WHAT IS NEEDED
As the lines appear below, please set them down exactly, starting at the first and finishing with the one containing "mesh.materials.append(grey)".

======== TASK INPUT

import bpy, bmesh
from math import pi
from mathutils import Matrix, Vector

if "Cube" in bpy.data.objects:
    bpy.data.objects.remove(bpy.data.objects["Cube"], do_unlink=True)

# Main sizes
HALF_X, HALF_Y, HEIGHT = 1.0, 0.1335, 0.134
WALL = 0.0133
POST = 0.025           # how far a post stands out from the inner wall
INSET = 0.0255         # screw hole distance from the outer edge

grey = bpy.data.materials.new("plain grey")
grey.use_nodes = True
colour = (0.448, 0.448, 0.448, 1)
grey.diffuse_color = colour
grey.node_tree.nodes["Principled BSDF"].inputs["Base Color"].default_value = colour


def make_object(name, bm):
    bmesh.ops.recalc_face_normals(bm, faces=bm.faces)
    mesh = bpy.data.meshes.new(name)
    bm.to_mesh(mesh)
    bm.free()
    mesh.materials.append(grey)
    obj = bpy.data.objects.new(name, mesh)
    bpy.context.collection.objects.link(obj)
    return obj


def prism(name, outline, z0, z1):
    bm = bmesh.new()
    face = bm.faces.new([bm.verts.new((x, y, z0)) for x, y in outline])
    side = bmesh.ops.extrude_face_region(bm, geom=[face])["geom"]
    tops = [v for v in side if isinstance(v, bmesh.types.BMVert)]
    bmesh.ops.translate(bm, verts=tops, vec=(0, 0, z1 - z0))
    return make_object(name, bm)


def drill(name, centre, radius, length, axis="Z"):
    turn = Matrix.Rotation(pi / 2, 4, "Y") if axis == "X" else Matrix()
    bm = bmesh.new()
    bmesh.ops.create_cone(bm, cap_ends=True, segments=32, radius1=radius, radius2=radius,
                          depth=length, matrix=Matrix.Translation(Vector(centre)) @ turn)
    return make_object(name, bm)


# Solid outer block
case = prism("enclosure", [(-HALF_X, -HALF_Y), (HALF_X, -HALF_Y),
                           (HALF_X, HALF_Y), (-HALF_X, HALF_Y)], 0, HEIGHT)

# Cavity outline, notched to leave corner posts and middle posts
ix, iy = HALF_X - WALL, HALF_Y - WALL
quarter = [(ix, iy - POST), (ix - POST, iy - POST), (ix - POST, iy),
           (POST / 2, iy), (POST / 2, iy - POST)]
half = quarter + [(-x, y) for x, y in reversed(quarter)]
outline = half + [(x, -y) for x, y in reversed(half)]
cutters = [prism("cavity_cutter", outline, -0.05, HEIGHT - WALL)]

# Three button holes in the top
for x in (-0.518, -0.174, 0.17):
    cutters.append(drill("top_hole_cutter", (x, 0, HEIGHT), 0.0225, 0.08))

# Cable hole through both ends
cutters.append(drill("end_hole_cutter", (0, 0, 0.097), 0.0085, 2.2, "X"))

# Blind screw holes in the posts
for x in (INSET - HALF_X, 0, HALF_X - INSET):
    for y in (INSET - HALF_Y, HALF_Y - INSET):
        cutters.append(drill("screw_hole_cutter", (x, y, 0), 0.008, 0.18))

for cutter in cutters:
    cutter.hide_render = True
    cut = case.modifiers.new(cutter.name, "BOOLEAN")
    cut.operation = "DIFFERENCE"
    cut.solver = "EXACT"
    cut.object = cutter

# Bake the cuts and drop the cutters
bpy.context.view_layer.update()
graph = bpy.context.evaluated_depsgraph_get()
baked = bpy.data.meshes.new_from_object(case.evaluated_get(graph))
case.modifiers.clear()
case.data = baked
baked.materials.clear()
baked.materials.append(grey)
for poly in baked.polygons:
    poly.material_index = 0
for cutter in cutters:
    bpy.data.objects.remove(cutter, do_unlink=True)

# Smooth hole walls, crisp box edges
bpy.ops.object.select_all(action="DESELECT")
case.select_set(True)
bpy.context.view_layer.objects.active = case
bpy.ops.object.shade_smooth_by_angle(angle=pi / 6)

================

RESPONSE TO THE TASK
import bpy, bmesh
from math import pi
from mathutils import Matrix, Vector

if "Cube" in bpy.data.objects:
    bpy.data.objects.remove(bpy.data.objects["Cube"], do_unlink=True)

# Main sizes
HALF_X, HALF_Y, HEIGHT = 1.0, 0.1335, 0.134
WALL = 0.0133
POST = 0.025           # how far a post stands out from the inner wall
INSET = 0.0255         # screw hole distance from the outer edge

grey = bpy.data.materials.new("plain grey")
grey.use_nodes = True
colour = (0.448, 0.448, 0.448, 1)
grey.diffuse_color = colour
grey.node_tree.nodes["Principled BSDF"].inputs["Base Color"].default_value = colour


def make_object(name, bm):
    bmesh.ops.recalc_face_normals(bm, faces=bm.faces)
    mesh = bpy.data.meshes.new(name)
    bm.to_mesh(mesh)
    bm.free()
    mesh.materials.append(grey)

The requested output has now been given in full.